Western Life / Immigration

-- Coming to the United States --

Wanting a Better Life

In the late 1800s, people in many parts of the world decided to leave their homes and immigrate to the United States leaving scarce lands of crop failure, job shortages, rising taxes, famine, personal freedom, or relief from political, and religious persecution. Many came to the U. S. because it was perceived as the land of economic opportunity and with hope for a brighter future, nearly 12 million immigrants arrived in the United States between 1870 and 1900.

Helen Hunt Jackson

- October 18, 1830 - August 12, 1885.
- She is an American poet and writer who became an activist on behalf of improved treatment of Native Americans by the U.S. government.
- She became good friends with the well known poet, Emily Dickinson throughout a lot of interaction because of their poetry.

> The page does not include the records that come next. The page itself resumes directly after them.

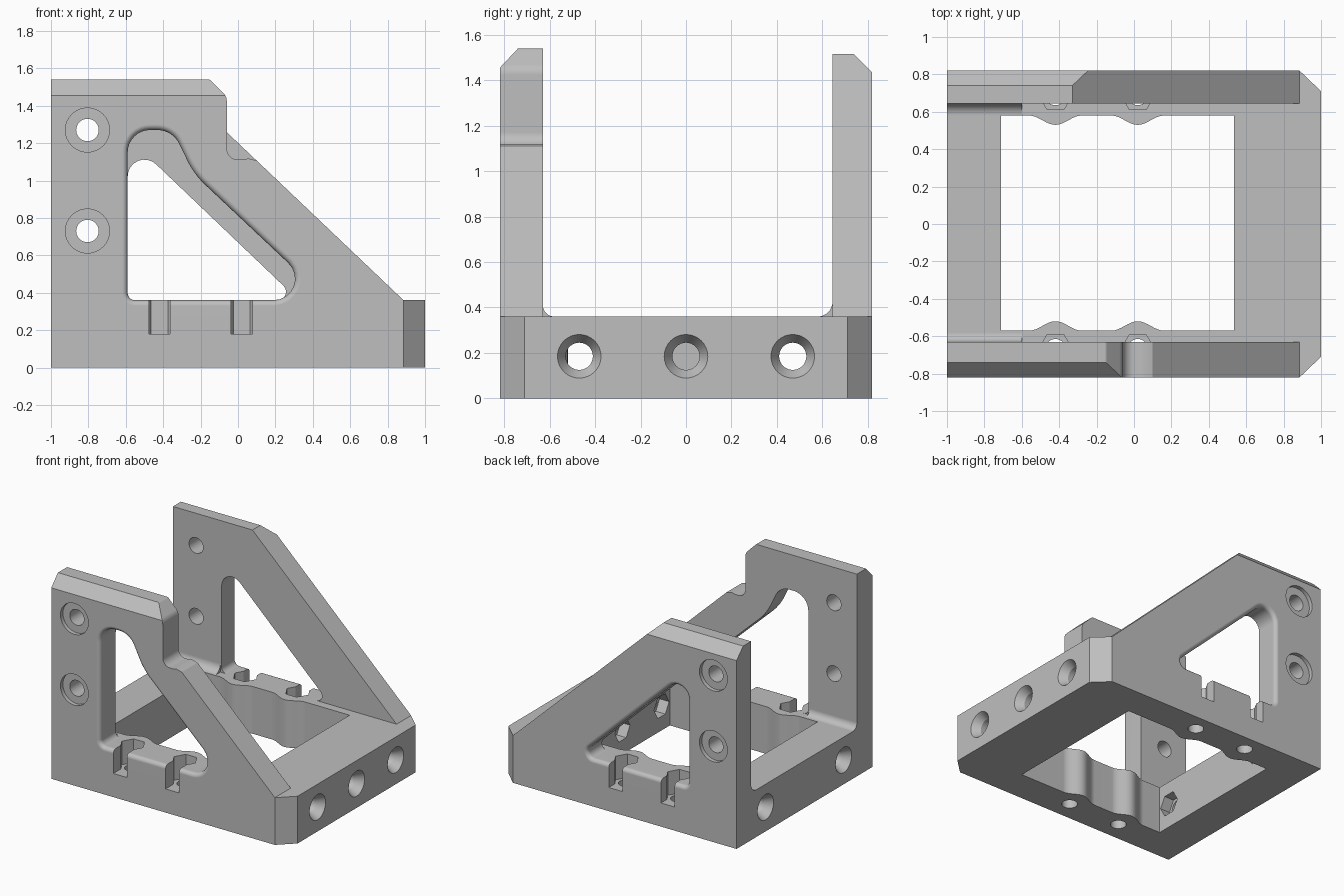
import bpy, bmesh, math
from mathutils import Vector

if "Cube" in bpy.data.objects:
    bpy.data.objects.remove(bpy.data.objects["Cube"])


def place(axis, u, v, t):
    return {'x': (t, u, v), 'y': (u, t, v), 'z': (u, v, t)}[axis]


def solid(name, axis, sections):
    """Closed solid lofted along an axis through (position, 2D outline) sections."""
    bm = bmesh.new()
    rings = [[bm.verts.new(place(axis, u, v, t)) for u, v in pts] for t, pts in sections]
    n = len(rings[0])
    for a, b in zip(rings, rings[1:]):
        for i in range(n):
            j = (i + 1) % n
            bm.faces.new((a[i], a[j], b[j], b[i]))
    bm.faces.new(rings[0])
    bm.faces.new(rings[-1])
    bmesh.ops.recalc_face_normals(bm, faces=bm.faces[:])
    me = bpy.data.meshes.new(name)
    bm.to_mesh(me)
    bm.free()
    ob = bpy.data.objects.new(name, me)
    bpy.context.collection.objects.link(ob)
    return ob


def prism(name, axis, pts, t0, t1):
    return solid(name, axis, [(t0, pts), (t1, pts)])


def circle(u, v, r, n=32):
    return [(u + r * math.cos(2 * math.pi * i / n), v + r * math.sin(2 * math.pi * i / n))
            for i in range(n)]


def rounded(corners, steps=8):
    """Outline from (u, v, radius) corners with tangent arcs."""
    out = []
    for i, (u, v, r) in enumerate(corners):
        p = Vector((u, v))
        if r == 0:
            out.append((u, v))
            continue
        a = (Vector(corners[i - 1][:2]) - p).normalized()
        b = (Vector(corners[(i + 1) % len(corners)][:2]) - p).normalized()
        half = a.angle(b) / 2
        c = p + (a + b).normalized() * (r / math.sin(half))
        s = p + a * (r / math.tan(half)) - c
        e = p + b * (r / math.tan(half)) - c
        sweep = math.pi - 2 * half
        for k in range(steps + 1):
            f = k / steps
            w = (s * math.sin((1 - f) * sweep) + e * math.sin(f * sweep)) / math.sin(sweep)
            out.append(tuple(c + w))
    return out


def grow(pts, d):
    """Offset a clockwise outline outwards."""
    out = []
    for i, p in enumerate(pts):
        p = Vector(p)
        d1 = (p - Vector(pts[i - 1])).normalized()
        d2 = (Vector(pts[(i + 1) % len(pts)]) - p).normalized()
        t = (d1 + d2).normalized()
        out.append((p.x - t.y * d, p.y + t.x * d))
    return out


def combine(tool, op):
    tool.hide_render = True
    m = body.modifiers.new(op, 'BOOLEAN')
    m.operation, m.solver, m.object = op, 'EXACT', tool
    bpy.context.view_layer.objects.active = body
    bpy.ops.object.modifier_apply(modifier=m.name)
    bpy.data.objects.remove(tool)


def add(tool):
    combine(tool, 'UNION')


def cut(tool):
    combine(tool, 'DIFFERENCE')


BUMPS = (-0.42, 0.02)

# Base block with two chamfered corners
body = prism("bracket_frame", 'z', [(-1, -0.82), (0.885, -0.82), (1, -0.71), (1, 0.71),
                                    (0.885, 0.82), (-1, 0.82)], 0, 0.36)

# Side walls
front = rounded([(-1, 0.2, 0), (-1, 1.54, 0), (-0.15, 1.54, 0.02), (-0.06, 1.45, 0.06),
                 (-0.06, 1.11, 0.06), (0.03, 1.112, 0), (0.055, 1.118, 0), (0.1, 1.1066, 0),
                 (0.885, 0.36, 0), (0.885, 0.2, 0)])
back = [(-1, 0.2), (-1, 1.515), (-0.33, 1.515), (0.885, 0.36), (0.885, 0.2)]
add(prism("front_wall", 'y', front, -0.82, -0.63))
add(prism("back_wall", 'y', back, 0.645, 0.82))

# Fillets where the walls meet the base
for s, y, r in ((-1, 0.63, 0.05), (1, 0.645, 0.065)):
    arc = [(s * (y - r + r * math.sin(a)), 0.36 + r - r * math.cos(a))
           for a in (k * math.pi / 16 for k in range(9))]
    add(prism("wall_fillet", 'x', arc + [(s * 0.7, 0.36 + r), (s * 0.7, 0.3), (s * (y - r), 0.3)],
              -1, -0.6))

# Chamfers along the wall tops
cut(prism("front_chamfer", 'x', [(-0.86, 1.4125), (-0.70, 1.5825), (-0.9, 1.6)], -1.1, 0.1))
cut(prism("back_chamfer", 'x', [(0.70, 1.555), (0.86, 1.395), (0.9, 1.6)], -1.1, 0.1))

# Central opening with rounded swellings beside the nut pockets
edges = {}
for s, y in ((-1, 0.57), (1, 0.58)):
    row = [(-0.71, s * y)]
    for c in BUMPS:
        for k in range(17):
            d = -0.14 + 0.28 * k / 16
            row.append((c + d, s * (y - 0.05 * math.cos(math.pi * d / 0.28) ** 2)))
    edges[s] = row + [(0.535, s * y)]
cut(prism("opening", 'z', edges[-1] + edges[1][::-1], -0.1, 0.5))

# Wall windows with rounded outer rims
front_win = rounded([(-0.59, 0.36, 0.04), (-0.59, 1.27, 0.12), (-0.35, 1.27, 0.13),
                     (-0.235, 1.033, 0.45), (0.48, 0.36, 0.115)])
back_win = rounded([(-0.59, 0.36, 0.04), (-0.59, 1.232, 0.09), (0.324, 0.36, 0.045)])
RIM = 0.03
for s, win in ((-1, front_win), (1, back_win)):
    secs = [(s * 0.9, grow(win, RIM))]
    for k in range(6):
        a = k * math.pi / 10
        secs.append((s * (0.82 - RIM * (1 - math.cos(a))), grow(win, RIM * (1 - math.sin(a)))))
    cut(solid("window", 'y', secs + [(s * 0.6, win)]))

# Nut pockets, side slots and vertical bolt holes
for s, yc in ((-1, 0.67), (1, 0.69)):
    for c in BUMPS:
        cut(prism("nut_pocket", 'z', circle(c, s * yc, 0.09, 6), 0.18, 0.42))
        cut(prism("slot", 'z', [(c - 0.057, s * yc), (c + 0.057, s * yc),
                                (c + 0.057, s * 0.9), (c - 0.057, s * 0.9)], 0.18, 0.42))
        cut(prism("base_hole", 'z', circle(c, s * yc, 0.055), -0.1, 0.25))

# Counterbored holes through the walls
for s in (-1, 1):
    for z in (0.73, 1.27):
        big, small = circle(-0.805, z, 0.118), circle(-0.805, z, 0.06)
        cut(solid("wall_hole", 'y', [(s * 0.9, big), (s * 0.79, big), (s * 0.79 - s * 0.0001, small),
                                     (s * 0.55, small)]))

# Countersunk holes with hex recesses through the end bars
for s, inner, rows in ((1, 0.535, (-0.47, 0, 0.47)), (-1, 0.71, (-0.47, 0.47))):
    for y in rows:
        big, small = circle(y, 0.185, 0.096), circle(y, 0.185, 0.06)
        cut(solid("end_hole", 'x', [(s * 1.1, big), (s * 1.0, big), (s * 0.94, small),
                                    (s * (inner - 0.06), small)]))
        cut(prism("hex_recess", 'x', circle(y, 0.185, 0.09, 6), s * (inner - 0.05), s * (inner + 0.08)))

# Single grey finish, smooth on curves and sharp at edges
grey = bpy.data.materials.new("grey_plastic")
grey.diffuse_color = (0.52, 0.52, 0.52, 1)
grey.use_nodes = True
grey.node_tree.nodes["Principled BSDF"].inputs["Base Color"].default_value = grey.diffuse_color
body.data.materials.clear()
body.data.materials.append(grey)
for p in body.data.polygons:
    p.material_index = 0
bpy.ops.object.select_all(action='DESELECT')
body.select_set(True)
bpy.context.view_layer.objects.active = body
bpy.ops.object.shade_smooth_by_angle(angle=math.radians(28))
weighted = body.modifiers.new("weighted_normals", 'WEIGHTED_NORMAL')
weighted.keep_sharp = True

Morrill Act

- Went into affect on July 2, 1862.
- Known as "An Act Donating Public Lands to the Several States and Territories which may provide Colleges for the Benefit of Agriculture and the Mechanic Arts."
- The Morrill Act provided each state with 30,000 acres of Federal land for each member in their Congressional delegation.
- This act was sponsored by Vermont Congressman Justin Morrill and signed into law by President Abraham Lincoln.

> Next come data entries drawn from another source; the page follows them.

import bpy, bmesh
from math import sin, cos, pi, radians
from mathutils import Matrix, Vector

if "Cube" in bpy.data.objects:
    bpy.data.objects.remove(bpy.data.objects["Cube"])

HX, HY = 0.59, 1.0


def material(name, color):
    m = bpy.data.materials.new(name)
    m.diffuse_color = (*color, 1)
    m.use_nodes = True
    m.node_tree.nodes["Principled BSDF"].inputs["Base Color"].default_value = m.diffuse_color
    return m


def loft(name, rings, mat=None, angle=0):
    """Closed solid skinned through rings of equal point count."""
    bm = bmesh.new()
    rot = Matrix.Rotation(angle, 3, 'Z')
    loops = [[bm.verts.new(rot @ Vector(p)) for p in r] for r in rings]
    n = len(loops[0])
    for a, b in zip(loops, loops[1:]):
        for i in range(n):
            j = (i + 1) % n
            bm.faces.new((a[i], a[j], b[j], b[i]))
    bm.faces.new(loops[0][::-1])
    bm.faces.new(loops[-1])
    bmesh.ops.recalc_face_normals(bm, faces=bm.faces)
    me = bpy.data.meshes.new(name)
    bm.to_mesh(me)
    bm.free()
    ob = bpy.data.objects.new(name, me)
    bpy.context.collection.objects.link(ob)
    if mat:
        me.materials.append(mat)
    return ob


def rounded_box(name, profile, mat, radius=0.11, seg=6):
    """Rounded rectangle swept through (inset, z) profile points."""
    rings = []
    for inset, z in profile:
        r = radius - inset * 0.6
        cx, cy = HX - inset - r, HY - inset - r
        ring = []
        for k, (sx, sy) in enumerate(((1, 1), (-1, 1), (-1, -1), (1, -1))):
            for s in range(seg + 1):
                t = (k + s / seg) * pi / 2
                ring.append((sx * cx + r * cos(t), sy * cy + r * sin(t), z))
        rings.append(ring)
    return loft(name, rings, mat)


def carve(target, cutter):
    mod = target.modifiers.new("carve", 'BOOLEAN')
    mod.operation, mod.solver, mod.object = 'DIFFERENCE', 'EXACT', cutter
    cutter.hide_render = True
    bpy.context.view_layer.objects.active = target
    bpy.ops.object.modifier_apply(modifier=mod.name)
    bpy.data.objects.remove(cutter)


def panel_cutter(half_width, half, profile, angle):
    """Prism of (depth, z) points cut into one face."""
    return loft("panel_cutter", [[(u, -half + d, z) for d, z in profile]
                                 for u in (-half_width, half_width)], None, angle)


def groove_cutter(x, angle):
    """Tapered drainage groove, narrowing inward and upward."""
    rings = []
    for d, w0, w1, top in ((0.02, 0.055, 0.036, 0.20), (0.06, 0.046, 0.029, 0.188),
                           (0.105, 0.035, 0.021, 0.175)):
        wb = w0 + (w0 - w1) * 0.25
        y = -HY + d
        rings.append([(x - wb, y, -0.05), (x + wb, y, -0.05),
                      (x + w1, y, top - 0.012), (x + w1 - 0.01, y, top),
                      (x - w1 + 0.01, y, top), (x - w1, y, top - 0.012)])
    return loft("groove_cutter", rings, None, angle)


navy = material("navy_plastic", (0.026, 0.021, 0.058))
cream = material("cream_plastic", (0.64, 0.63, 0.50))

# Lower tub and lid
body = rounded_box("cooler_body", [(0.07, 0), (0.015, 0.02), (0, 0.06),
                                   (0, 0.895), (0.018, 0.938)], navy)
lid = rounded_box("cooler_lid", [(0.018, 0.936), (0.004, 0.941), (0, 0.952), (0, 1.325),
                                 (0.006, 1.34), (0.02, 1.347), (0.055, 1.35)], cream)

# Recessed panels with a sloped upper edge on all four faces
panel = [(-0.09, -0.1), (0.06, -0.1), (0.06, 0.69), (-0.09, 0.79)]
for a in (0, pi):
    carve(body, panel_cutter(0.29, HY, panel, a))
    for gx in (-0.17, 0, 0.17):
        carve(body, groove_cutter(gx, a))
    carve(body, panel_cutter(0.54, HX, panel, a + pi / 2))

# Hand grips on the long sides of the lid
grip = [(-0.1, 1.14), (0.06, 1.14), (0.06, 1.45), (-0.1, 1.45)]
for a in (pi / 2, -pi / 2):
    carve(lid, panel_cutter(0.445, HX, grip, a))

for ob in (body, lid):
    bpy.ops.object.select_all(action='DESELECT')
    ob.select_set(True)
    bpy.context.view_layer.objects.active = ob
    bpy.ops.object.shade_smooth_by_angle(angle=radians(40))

Dawes Act

- Passed by Congress on February 7, 1887.
- Grover Cleveland is president at this time.
- It give each head of an Indian family 160 acres, and each single person 80 acres, if he gave up his loyalty to his tribe. This initially splits up many reservations held together by Native American tribes.

Jacob Riis

- May 3, 1849 - May 26, 1914
- Danish-born journalist who wrote about the urban poor and how immigrants lived.
- He was on of the first reformers to express his unhappiness of poor living conditions to the wide public. His experience with writing and photography made his unhappiness a lot easier to deal with and show to the people.